*** Block opens ***
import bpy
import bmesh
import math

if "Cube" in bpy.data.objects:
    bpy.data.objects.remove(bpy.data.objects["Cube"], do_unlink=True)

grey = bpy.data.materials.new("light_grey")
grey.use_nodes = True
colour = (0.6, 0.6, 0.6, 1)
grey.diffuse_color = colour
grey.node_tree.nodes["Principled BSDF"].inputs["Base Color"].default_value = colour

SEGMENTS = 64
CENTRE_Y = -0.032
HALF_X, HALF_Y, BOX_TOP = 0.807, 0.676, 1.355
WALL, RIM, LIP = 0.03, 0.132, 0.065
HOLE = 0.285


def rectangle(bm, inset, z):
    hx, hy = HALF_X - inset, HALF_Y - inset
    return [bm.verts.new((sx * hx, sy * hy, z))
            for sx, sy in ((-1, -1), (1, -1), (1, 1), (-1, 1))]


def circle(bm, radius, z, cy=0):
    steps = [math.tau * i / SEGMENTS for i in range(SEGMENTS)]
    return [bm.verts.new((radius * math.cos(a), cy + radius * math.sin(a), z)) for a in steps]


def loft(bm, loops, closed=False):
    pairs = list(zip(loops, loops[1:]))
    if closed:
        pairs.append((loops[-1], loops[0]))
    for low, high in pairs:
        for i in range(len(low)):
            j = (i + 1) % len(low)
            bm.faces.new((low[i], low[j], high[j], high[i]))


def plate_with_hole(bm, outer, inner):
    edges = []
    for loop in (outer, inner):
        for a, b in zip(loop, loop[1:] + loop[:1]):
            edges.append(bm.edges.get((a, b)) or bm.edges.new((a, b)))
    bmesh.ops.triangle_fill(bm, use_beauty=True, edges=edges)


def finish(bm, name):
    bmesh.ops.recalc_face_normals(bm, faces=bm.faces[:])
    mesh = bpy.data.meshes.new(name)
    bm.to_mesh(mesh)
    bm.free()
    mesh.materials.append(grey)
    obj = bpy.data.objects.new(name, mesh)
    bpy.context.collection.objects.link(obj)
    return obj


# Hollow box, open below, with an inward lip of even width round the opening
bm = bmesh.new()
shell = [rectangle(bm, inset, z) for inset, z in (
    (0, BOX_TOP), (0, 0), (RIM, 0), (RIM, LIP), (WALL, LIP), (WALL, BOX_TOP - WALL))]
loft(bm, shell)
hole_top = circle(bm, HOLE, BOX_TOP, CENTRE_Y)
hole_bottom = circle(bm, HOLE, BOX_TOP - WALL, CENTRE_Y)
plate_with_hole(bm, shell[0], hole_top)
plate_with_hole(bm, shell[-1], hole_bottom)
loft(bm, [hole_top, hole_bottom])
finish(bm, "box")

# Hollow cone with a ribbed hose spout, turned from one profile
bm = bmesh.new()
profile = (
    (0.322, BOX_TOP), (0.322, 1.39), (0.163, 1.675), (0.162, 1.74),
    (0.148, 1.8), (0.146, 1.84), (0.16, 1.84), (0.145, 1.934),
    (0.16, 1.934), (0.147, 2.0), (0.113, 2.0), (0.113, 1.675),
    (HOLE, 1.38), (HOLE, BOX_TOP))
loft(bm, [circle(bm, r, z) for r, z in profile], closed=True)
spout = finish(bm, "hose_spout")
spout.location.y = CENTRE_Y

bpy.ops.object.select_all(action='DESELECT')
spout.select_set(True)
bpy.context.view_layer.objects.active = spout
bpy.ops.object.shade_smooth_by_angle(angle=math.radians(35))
*** Block closes ***
*** Block opens ***
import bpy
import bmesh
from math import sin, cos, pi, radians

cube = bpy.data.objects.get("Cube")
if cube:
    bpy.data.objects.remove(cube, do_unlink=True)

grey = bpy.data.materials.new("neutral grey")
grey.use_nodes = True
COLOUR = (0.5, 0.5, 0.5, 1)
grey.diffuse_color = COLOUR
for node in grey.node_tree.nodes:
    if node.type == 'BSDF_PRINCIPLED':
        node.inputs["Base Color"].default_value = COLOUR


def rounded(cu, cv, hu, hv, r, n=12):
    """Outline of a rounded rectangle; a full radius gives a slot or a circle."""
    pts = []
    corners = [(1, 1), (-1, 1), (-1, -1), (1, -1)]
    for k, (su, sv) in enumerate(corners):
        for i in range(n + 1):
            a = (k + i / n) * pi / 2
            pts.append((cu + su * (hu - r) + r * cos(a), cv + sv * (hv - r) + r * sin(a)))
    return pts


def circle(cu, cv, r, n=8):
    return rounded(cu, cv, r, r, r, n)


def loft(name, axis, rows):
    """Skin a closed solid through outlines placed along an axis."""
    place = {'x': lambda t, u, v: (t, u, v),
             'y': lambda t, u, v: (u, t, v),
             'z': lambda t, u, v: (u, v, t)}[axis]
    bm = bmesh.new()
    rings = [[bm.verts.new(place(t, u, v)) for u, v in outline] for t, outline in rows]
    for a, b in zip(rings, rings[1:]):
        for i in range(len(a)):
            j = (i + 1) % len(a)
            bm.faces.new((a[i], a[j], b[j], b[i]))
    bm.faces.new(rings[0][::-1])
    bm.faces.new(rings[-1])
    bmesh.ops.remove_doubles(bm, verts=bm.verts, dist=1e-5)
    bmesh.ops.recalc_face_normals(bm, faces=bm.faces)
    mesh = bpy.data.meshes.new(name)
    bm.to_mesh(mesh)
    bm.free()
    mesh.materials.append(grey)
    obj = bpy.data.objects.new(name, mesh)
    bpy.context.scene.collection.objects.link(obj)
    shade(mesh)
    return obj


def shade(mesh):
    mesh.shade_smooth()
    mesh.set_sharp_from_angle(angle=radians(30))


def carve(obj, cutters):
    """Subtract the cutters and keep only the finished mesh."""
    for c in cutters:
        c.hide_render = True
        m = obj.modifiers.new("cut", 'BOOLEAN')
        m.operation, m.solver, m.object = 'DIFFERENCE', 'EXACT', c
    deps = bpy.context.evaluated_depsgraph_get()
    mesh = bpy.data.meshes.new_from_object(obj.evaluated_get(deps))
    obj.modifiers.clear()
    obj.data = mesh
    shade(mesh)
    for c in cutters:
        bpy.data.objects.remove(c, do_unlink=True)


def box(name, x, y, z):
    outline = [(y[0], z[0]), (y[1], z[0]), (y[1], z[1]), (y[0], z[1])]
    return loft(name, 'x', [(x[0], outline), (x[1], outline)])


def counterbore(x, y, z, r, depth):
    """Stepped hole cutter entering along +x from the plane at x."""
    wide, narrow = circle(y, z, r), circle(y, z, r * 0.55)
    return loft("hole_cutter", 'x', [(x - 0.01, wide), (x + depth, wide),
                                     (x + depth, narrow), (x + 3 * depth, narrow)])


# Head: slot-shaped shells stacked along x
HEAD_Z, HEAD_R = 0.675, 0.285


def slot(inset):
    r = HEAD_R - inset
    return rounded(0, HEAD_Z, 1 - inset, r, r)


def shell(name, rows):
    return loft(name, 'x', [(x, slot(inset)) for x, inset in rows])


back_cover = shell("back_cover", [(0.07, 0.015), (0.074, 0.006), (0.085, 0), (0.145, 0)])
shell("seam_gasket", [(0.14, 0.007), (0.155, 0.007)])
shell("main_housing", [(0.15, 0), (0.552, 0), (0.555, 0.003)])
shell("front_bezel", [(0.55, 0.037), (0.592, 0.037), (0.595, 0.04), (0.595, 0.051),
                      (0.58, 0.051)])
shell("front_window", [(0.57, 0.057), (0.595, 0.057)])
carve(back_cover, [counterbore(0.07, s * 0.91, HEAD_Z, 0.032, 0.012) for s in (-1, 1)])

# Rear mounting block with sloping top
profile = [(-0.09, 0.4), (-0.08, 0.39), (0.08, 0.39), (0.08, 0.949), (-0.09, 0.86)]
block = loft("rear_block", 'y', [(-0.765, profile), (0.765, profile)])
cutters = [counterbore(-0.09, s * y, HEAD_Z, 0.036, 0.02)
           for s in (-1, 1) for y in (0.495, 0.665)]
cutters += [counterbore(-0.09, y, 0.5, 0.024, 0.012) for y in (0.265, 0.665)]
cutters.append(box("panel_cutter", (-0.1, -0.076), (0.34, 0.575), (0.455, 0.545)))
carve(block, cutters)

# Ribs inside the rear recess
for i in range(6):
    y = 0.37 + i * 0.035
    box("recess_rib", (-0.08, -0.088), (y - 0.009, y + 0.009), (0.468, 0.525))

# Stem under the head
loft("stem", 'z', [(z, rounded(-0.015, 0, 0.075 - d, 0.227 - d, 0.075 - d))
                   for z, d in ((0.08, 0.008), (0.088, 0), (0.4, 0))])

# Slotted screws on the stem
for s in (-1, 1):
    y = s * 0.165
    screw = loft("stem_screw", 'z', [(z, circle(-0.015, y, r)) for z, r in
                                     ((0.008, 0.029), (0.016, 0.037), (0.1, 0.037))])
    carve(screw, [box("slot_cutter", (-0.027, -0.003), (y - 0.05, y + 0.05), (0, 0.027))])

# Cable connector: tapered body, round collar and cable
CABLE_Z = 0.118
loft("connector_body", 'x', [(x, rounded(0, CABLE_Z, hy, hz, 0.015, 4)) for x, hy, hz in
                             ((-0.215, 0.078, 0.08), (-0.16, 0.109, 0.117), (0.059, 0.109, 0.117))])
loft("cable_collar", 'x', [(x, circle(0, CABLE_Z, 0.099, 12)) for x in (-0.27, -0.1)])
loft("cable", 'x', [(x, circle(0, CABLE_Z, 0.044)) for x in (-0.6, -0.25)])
*** Block closes ***
*** Block opens ***
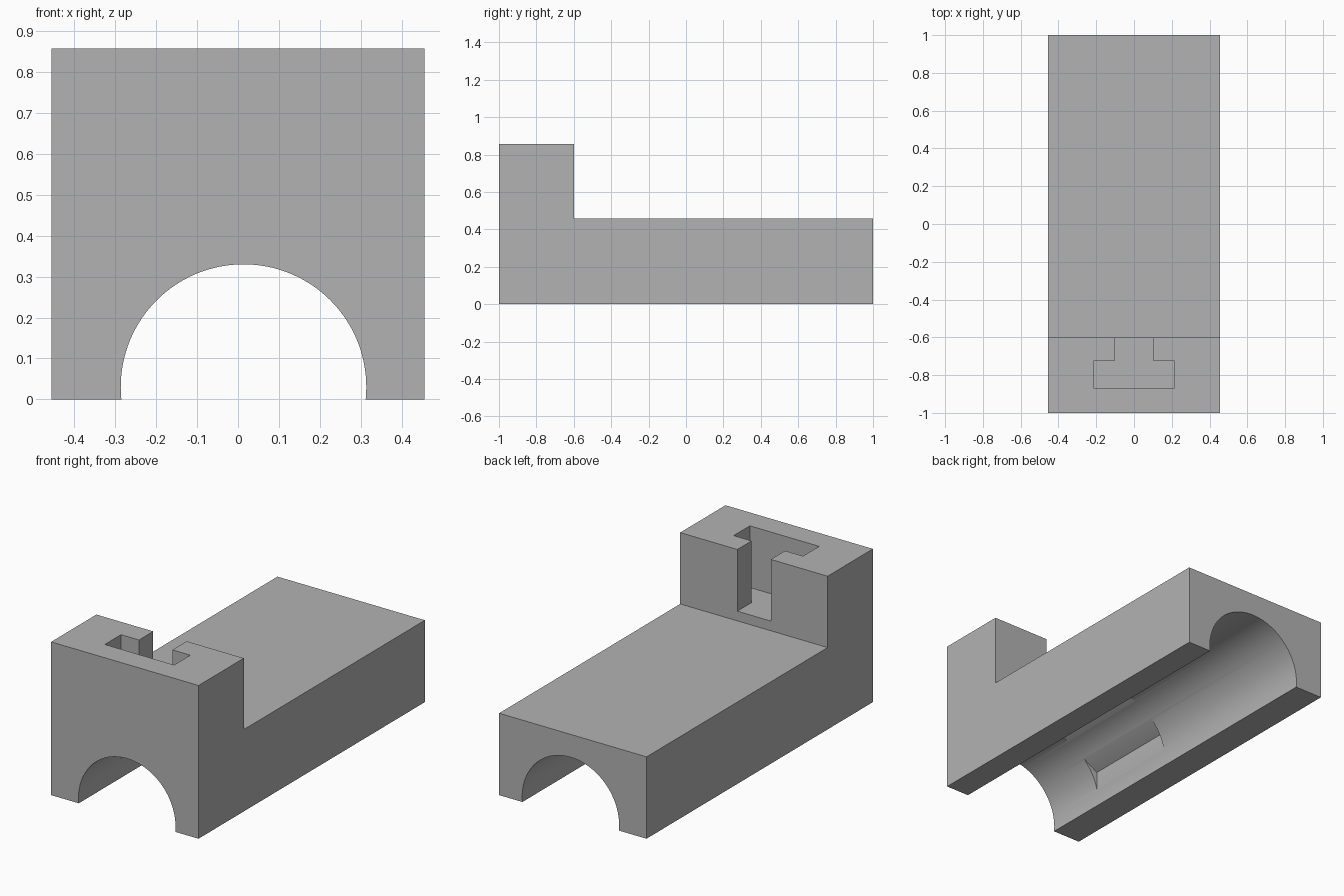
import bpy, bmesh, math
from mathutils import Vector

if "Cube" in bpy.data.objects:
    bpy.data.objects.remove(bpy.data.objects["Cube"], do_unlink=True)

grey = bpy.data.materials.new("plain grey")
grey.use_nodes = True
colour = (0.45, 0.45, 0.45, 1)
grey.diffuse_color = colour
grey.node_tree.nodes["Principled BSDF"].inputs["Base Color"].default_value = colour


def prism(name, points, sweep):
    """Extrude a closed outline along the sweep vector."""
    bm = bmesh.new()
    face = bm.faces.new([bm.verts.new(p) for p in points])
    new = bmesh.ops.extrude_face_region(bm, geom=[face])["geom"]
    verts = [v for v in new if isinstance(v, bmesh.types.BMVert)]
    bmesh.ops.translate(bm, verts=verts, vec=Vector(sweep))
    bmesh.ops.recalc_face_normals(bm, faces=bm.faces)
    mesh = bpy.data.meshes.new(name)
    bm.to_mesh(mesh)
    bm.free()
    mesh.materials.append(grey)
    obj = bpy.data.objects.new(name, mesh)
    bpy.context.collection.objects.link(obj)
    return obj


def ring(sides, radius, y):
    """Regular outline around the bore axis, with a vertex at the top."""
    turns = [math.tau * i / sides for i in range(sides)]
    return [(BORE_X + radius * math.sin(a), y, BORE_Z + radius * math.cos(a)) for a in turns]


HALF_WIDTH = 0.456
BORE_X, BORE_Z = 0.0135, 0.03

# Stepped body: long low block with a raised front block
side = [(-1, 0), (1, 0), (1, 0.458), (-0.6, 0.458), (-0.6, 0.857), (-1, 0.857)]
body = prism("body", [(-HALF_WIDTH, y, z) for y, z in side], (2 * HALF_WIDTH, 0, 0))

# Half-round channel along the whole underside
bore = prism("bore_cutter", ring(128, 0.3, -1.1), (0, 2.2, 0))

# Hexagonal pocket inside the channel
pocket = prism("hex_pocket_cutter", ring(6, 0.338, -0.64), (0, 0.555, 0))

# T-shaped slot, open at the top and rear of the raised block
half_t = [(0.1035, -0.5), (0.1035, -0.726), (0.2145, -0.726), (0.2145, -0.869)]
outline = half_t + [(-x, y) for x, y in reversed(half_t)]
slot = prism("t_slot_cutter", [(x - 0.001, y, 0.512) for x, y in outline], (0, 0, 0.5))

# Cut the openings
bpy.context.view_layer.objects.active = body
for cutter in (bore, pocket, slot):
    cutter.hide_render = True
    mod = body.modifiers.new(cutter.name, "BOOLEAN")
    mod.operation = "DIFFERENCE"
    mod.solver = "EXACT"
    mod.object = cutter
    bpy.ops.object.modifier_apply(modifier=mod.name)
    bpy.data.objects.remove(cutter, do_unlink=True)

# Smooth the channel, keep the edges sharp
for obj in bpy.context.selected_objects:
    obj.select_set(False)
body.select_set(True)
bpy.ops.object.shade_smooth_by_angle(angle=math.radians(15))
*** Block closes ***
TASK DIRECTIONS
Copy out every line of the listing that includes the string "circle".

RESPONSE AREA
def circle(bm, radius, z, cy=0):
hole_top = circle(bm, HOLE, BOX_TOP, CENTRE_Y)
hole_bottom = circle(bm, HOLE, BOX_TOP - WALL, CENTRE_Y)
loft(bm, [circle(bm, r, z) for r, z in profile], closed=True)
    """Outline of a rounded rectangle; a full radius gives a slot or a circle."""
def circle(cu, cv, r, n=8):
    wide, narrow = circle(y, z, r), circle(y, z, r * 0.55)
    screw = loft("stem_screw", 'z', [(z, circle(-0.015, y, r)) for z, r in
loft("cable_collar", 'x', [(x, circle(0, CABLE_Z, 0.099, 12)) for x in (-0.27, -0.1)])
loft("cable", 'x', [(x, circle(0, CABLE_Z, 0.044)) for x in (-0.6, -0.25)])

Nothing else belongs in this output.